Very quickly the seats filled and additional chairs were added. Before the lecture I was able to speak to a few people and was surprised when one couple introduced themselves from Texas. While planning their vacation to Halifax, they had seen my lecture on the Internet and decided to attend. Several of the other attendees I recognized from the Canadian Naval Memorial Trust.
The lecture was the Veteran’s of the Battle of the Atlantic, The crew’s Stories from HMCS TRENTONIAN. The material was from my research on the ship and my book, White Ensign Flying.
Finally standing at the podium, I changed my opening to the lecture. With such an amazing venue and SACKVILLE only a few feet away. I was moved by the moment and surrounding.
I began with, “It is an honour to be standing here in Halifax on the waterfront, talking about The Battle of the Atlantic and the last corvette lost in the longest battle in the history of mankind, while on the other side of the glass is the last corvette to survive the same battle. Especially on 1 September, when in 1939, events were taking place that would lead to the opening shots several hours from now, that would begin the Second World War and the Battle of the Atlantic on 3 September.
Following the talk, many people stayed to chat, and have books signed.

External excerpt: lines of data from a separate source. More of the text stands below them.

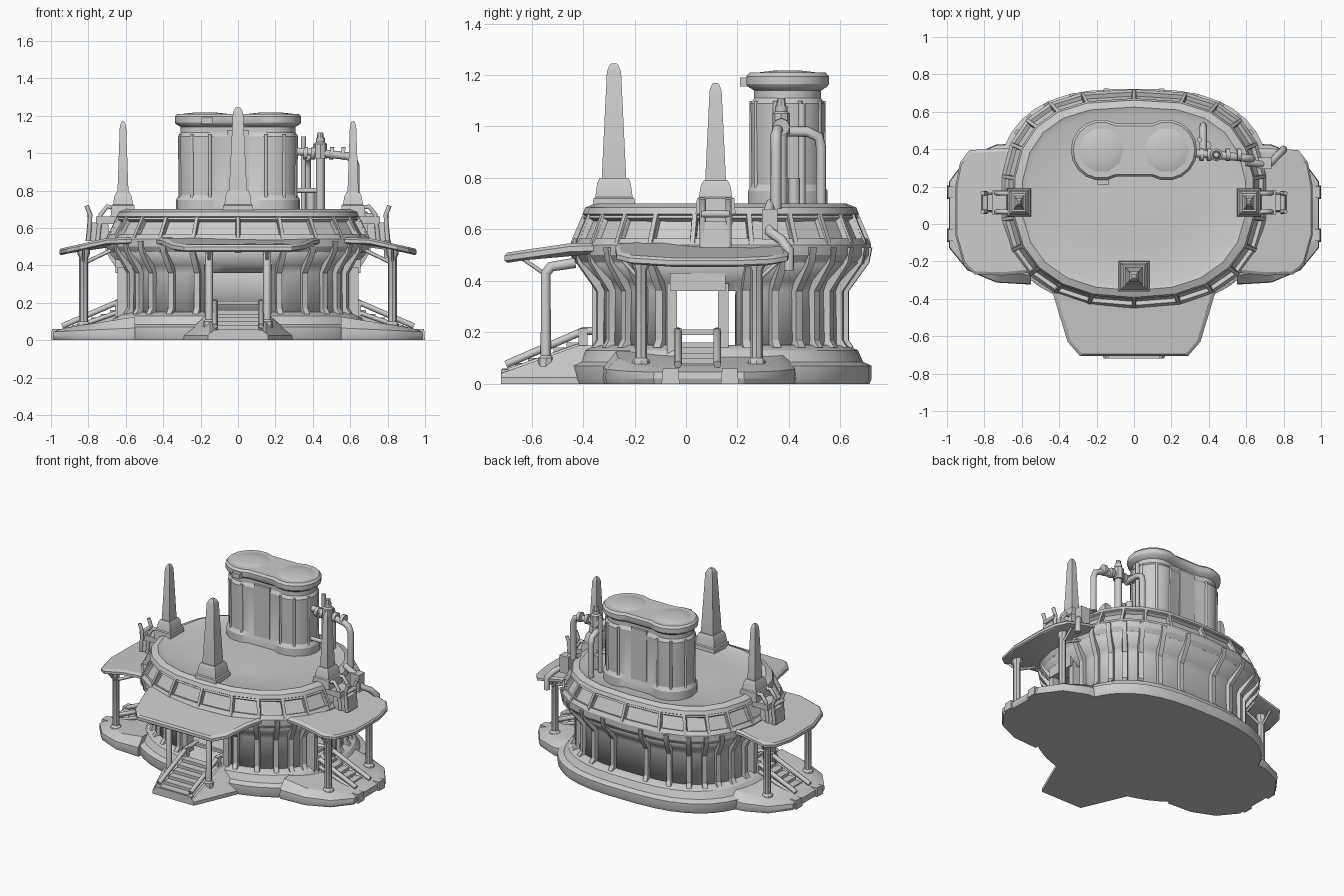
import bpy, bmesh
from math import sin, cos, radians, pi
from mathutils import Vector

if "Cube" in bpy.data.objects:
    bpy.data.objects.remove(bpy.data.objects["Cube"])

CY = 0.135


def build(name, rings, edit=None):
    """Loft closed rings of points into a capped solid."""
    bm = bmesh.new()
    loops = [[bm.verts.new(p) for p in r] for r in rings]
    n = len(loops[0])
    for lo, hi in zip(loops, loops[1:]):
        for i in range(n):
            j = (i + 1) % n
            bm.faces.new((lo[i], lo[j], hi[j], hi[i]))
    bm.faces.new(loops[0])
    bm.faces.new(loops[-1])
    bmesh.ops.recalc_face_normals(bm, faces=bm.faces)
    if edit:
        edit(bm)
    me = bpy.data.meshes.new(name)
    bm.to_mesh(me)
    bm.free()
    ob = bpy.data.objects.new(name, me)
    bpy.context.collection.objects.link(ob)
    return ob


def oval(a, b, deg, z):
    c, s = cos(radians(deg)), sin(radians(deg))
    e = .85 - .11 * max(0, s) ** .5      # squarer towards the back
    return Vector((a * abs(c) ** e * (1 if c > 0 else -1),
                   CY + b * abs(s) ** e * (1 if s > 0 else -1), z))


def oval_ring(z, a, b, n=40):
    return [oval(a, b, (i + .5) * 360 / n, z) for i in range(n)]


def rect(x, y, z, w, d):
    return [(x + i * w / 2, y + j * d / 2, z) for i, j in ((-1, -1), (1, -1), (1, 1), (-1, 1))]


def box(name, x, y, z0, z1, w, d, taper=1):
    return build(name, [rect(x, y, z0, w, d), rect(x, y, z1, w * taper, d * taper)])


def pipe(name, pts, r=0.018):
    cu = bpy.data.curves.new(name, 'CURVE')
    cu.dimensions = '3D'
    cu.bevel_depth, cu.bevel_resolution, cu.use_fill_caps = r, 2, True
    sp = cu.splines.new('POLY')
    sp.points.add(len(pts) - 1)
    for p, q in zip(sp.points, pts):
        p.co = (*q, 1)
    ob = bpy.data.objects.new(name, cu)
    bpy.context.collection.objects.link(ob)


def disc(name, x, y, levels, n=12):
    build(name, [[(x + r * cos(2 * pi * i / n), y + r * sin(2 * pi * i / n), z)
                  for i in range(n)] for z, r in levels])


# Foundation: stepped oval plinth
build("foundation", [oval_ring(*l) for l in (
    (0, .73, .58), (.02, .74, .588), (.07, .74, .588), (.085, .70, .555),
    (.13, .67, .535), (.15, .63, .49))])


# Hollow main wall with three door gaps
def cut_doors(bm):
    kill = []
    for f in bm.faces:
        c = f.calc_center_median()
        front = abs(c.x) < .15 and c.y < 0
        side = abs(c.x) > .5 and -.06 < c.y < .16
        if len(f.verts) > 4 or (c.z < .36 and (front or side)):
            kill.append(f)
    bmesh.ops.delete(bm, geom=kill, context='FACES')


wall = build("main_wall", [oval_ring(*l) for l in (
    (.12, .62, .48), (.36, .615, .475), (.40, .63, .495), (.47, .695, .565))], cut_doors)
mod = wall.modifiers.new("thickness", 'SOLIDIFY')
mod.thickness = .03


# Upper storey with framed, recessed windows
def windows(bm):
    band = [f for f in bm.faces if .59 < f.calc_center_median().z < .63]
    bmesh.ops.inset_individual(bm, faces=band, thickness=.016, depth=0)
    bmesh.ops.inset_individual(bm, faces=band, thickness=.004, depth=-.022)


build("upper_storey", [oval_ring(*l, n=22) for l in (
    (.44, .60, .46), (.47, .695, .565), (.50, .712, .585), (.54, .712, .585),
    (.555, .70, .575), (.655, .645, .53), (.66, .652, .537), (.685, .642, .527),
    (.70, .60, .49), (.688, .57, .46), (.70, .3, .25))], windows)

# Wall ribs that follow the flare, and slim mullions between windows
RIB = ((.14, .635, .495), (.17, .615, .475), (.36, .615, .475), (.47, .685, .555), (.53, .695, .567))
BAND = ((.535, .705, .578), (.555, .70, .575), (.66, .645, .53))


def rib(name, levels, deg, sx, out, hw):
    rings = []
    for z, a, b in levels:
        p = oval(a, b, deg, z)
        t = (oval(a, b, deg + 1, z) - oval(a, b, deg - 1, z)).normalized()
        nrm = Vector((t.y, -t.x, 0))
        ring = [p - nrm * .02 - t * hw, p - nrm * .02 + t * hw,
                p + nrm * out + t * hw * .75, p + nrm * out - t * hw * .75]
        rings.append([(v.x * sx, v.y, v.z) for v in ring])
    build(name, rings)


for sx in (1, -1):
    for deg in (-73, -59, -46, -35, -25, 8, 20, 32, 43, 55, 69, 83):
        rib("wall_rib", RIB, deg, sx, .025, .02)
for i in range(22):
    rib("window_mullion", BAND, (i + .5) * 360 / 22, 1, .006, .012)


# Awnings: sloping slabs with chamfered corners
def slab(name, pts, height, t):
    mx = sum(p[0] for p in pts) / len(pts)
    my = sum(p[1] for p in pts) / len(pts)
    rings = []
    for k, dz in ((.94, -t), (1, -t * .8), (1, -t * .3), (.95, 0)):
        rings.append([(mx + (x - mx) * k, my + (y - my) * k, height(x, y) + dz) for x, y in pts])
    build(name, rings)


SIDE = ((.55, -.26), (.70, -.275), (.85, -.27), (.91, -.22), (.955, -.06), (.955, .2),
        (.93, .33), (.88, .395), (.70, .405), (.55, .40))
for s in (1, -1):
    slab("side_awning", [(s * x, y) for x, y in SIDE],
         lambda x, y: .55 - max(0, abs(x) - .68) * .22, .035)
slab("front_awning", [(-.46, -.28), (-.41, -.45), (-.355, -.63), (-.29, -.705), (.29, -.705),
                      (.355, -.63), (.41, -.45), (.46, -.28)],
     lambda x, y: .55 - max(0, -y - .42) * .14, .04)

# Side platforms and front ramp with low sloping flanks
PLAT = ((.55, -.29), (.72, -.28), (.86, -.22), (.95, -.11), (.95, .21), (.86, .33), (.72, .39), (.55, .40))
for s in (1, -1):
    build("side_platform", [[(s * (.55 + (x - .55) * k), .05 + (y - .05) * k, z + g * (.95 - x))
                             for x, y in PLAT]
                            for k, z, g in ((1.08, 0, 0), (1.1, .02, 0), (1.09, .045, .05), (.95, .065, .15))])
    for y in (-.06, .17):
        box("platform_foot", s * .965, y, 0, .06, .07, .07, .85)
RAMP = ((-.31, -.30), (-.29, -.42), (-.16, -.72), (.16, -.72), (.29, -.42), (.31, -.30))
build("front_ramp", [[(x, y, 0) for x, y in RAMP],
                     [(x, y, .025) for x, y in RAMP],
                     [(max(-.15, min(.15, x)), y, min(.15, .04 + (y + .72) * .36)) for x, y in RAMP]])
box("ramp_lip", 0, -.705, .02, .055, .28, .03)

# Entrances: stairs, handrails and door frames on three sides
PLACES = (("front", lambda d, u: (u, -d + .1), False, .145),
          ("right", lambda d, u: (d + .04, u + .045), True, .09),
          ("left", lambda d, u: (-d - .04, u + .045), True, .09))
for tag, at, side, hw in PLACES:
    top = .36 if side else .42
    dw = .57 if side else .43

    def part(name, d, u, z0, z1, depth, width):
        w, dp = (depth, width) if side else (width, depth)
        box(tag + "_" + name, *at(d, u), z0, z1, w, dp)

    for k in range(6):
        part("step", .79 - k * .05 if not side else .87 - k * .05, 0, .03,
             .06 + k * .02, .05, hw * 1.5)
    d0 = .80 if not side else .90
    for u in (-hw * .85, hw * .85):
        part("door_post", dw, u * 1.3, .1, top + .03, .07, .04)
        part("newel", d0 - .3, u, .1, .215, .035, .03)
        pipe(tag + "_handrail", [(*at(d0, u), .075), (*at(d0 - .3, u), .205), (*at(d0 - .42, u), .205)], .015)
        pipe(tag + "_lower_rail", [(*at(d0, u), .045), (*at(d0 - .3, u), .15)], .012)
    part("lintel", dw, 0, top, top + .07, .09, hw * 2.4)
    part("threshold_rail", dw - .03, 0, .19, .21, .02, hw * 1.7)

# Awning pillars with braces
for s in (1, -1):
    x = s * .155
    pipe("front_pillar", [(x, -.545, .06), (x, -.545, .43), (x, -.525, .455), (x, -.43, .47)], .02)
    disc("pillar_foot", x, -.545, ((.03, .035), (.10, .03), (.11, .02)), 8)
    pipe("front_brace", [(x, -.54, .42), (x, -.64, .49)], .008)
    for y in (-.175, .275):
        x = s * .825
        disc("side_pillar", x, y, ((.05, .04), (.09, .034), (.10, .024), (.44, .024), (.46, .034), (.50, .034)), 8)
        pipe("side_brace_out", [(x, y, .40), (x, y + (.1 if y > 0 else -.08), .49)], .008)
        pipe("side_brace_in", [(x - s * .02, y, .42), (s * .68, y, .48)], .01)

# Roof spires on stepped pedestals
for x, y, w, d, top in ((0, -.28, .10, .10, 1.245), (.615, .115, .062, .085, 1.17), (-.615, .115, .062, .085, 1.17)):
    zb = .80 if x == 0 else .79
    build("spire_pedestal", [rect(x, y, z, w + g, d + g) for z, g in (
        (.66, .07), (.72, .06), (.725, .045), (zb - .02, .03), (zb, .01))])
    build("spire", [rect(x, y, z, w * k, d * k) for z, k in (
        (zb, .95), (top - .03, .55), (top - .006, .33), (top, .2))])

# Twin chimney: figure-eight section
ARC = [radians(-120 + 20 * i) for i in range(13)]


def eight(r, z):
    right = [(.175 + r * cos(t), .395 + r * sin(t), z) for t in ARC]
    return right + [(-x, .79 - y, z) for x, y, z in right]


build("chimney", [eight(r, z) for r, z in (
    (.157, .67), (.157, .75), (.142, .775), (.146, 1.09), (.132, 1.11), (.132, 1.14),
    (.157, 1.155), (.163, 1.165), (.163, 1.195), (.15, 1.21))])
for s in (1, -1):
    disc("chimney_cap_dome", s * .175, .395, ((1.195, .15), (1.21, .12), (1.218, .05)), 10)
    for deg in (-100, -60, -20, 20, 60, 100):
        c, sn = cos(radians(deg)), sin(radians(deg))
        pipe("chimney_seam", [(s * (.175 + .141 * c), .395 + .141 * sn, z) for z in (.76, 1.1)], .009)
for y in (.285, .505):
    box("chimney_panel", 0, y, .70, 1.12, .12, .04)
box("chimney_vent", -.165, .235, 1.155, 1.19, .06, .05)

# Steam pipes on the right of the chimney
pipe("tall_pipe", [(.44, .37, .68), (.44, .37, 1.08)], .024)
disc("tall_pipe_valve", .44, .37, ((.97, .035), (1.05, .035), (1.06, .022), (1.11, .015)), 8)
pipe("cross_pipe", [(.29, .38, 1.01), (.44, .37, 1.0), (.58, .355, .985), (.615, .35, .97),
                    (.63, .35, .93), (.63, .35, .68)], .021)
for x in (.36, .40, .50, .56):
    pipe("pipe_collar", [(x - .01, .37, 1.0), (x + .012, .37, .998)], .034)
pipe("rear_pipe", [(.37, .36, .98), (.37, .47, .98), (.37, .515, .96), (.37, .525, .92), (.37, .525, .68)], .02)
pipe("thin_pipe", [(.35, .45, .7), (.35, .45, 1.09)], .014)
pipe("short_pipe", [(.39, .42, .7), (.39, .42, .80)], .024)
pipe("chimney_link", [(.29, .37, .80), (.44, .37, .80)], .014)
pipe("down_pipe", [(.60, .33, .70), (.68, .32, .67), (.73, .325, .59), (.77, .37, .56), (.80, .40, .52), (.80, .40, .44)], .02)
box("pipe_junction", .70, .325, .56, .68, .07, .06)

# Side machinery beside the spires
for s in (1, -1):
    box("side_machine", s * .75, .115, .53, .63, .13, .10, .85)
    box("side_machine_plate", s * .70, .115, .62, .66, .12, .13)
    for y in (.065, .165):
        pipe("machine_pipe", [(s * .64, y, .70), (s * .70, y, .715), (s * .735, y, .67), (s * .75, y, .53)], .012)
        pipe("machine_post", [(s * .80, y, .53), (s * .79, y, .67), (s * .81, y, .72)], .012)
    pipe("machine_bar", [(s * .795, .06, .66), (s * .795, .17, .66)], .014)

# Smooth shading with sharp edges kept
bpy.ops.object.select_all(action='DESELECT')
for ob in bpy.context.scene.objects:
    if ob.type == 'MESH':
        ob.select_set(True)
        bpy.context.view_layer.objects.active = ob
bpy.ops.object.shade_smooth_by_angle(angle=radians(30))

The conversations were wonderful and I was able to meet many new people and enjoy the company of some old friends.
I would like to thank the Maritime Museum of the Atlantic, Richard MacMichael, Jenny Nodelman and the staff at the museum, for the kind invitation and the generous support they have provided me.
I look forward to returning to Halifax for another lecture in the future.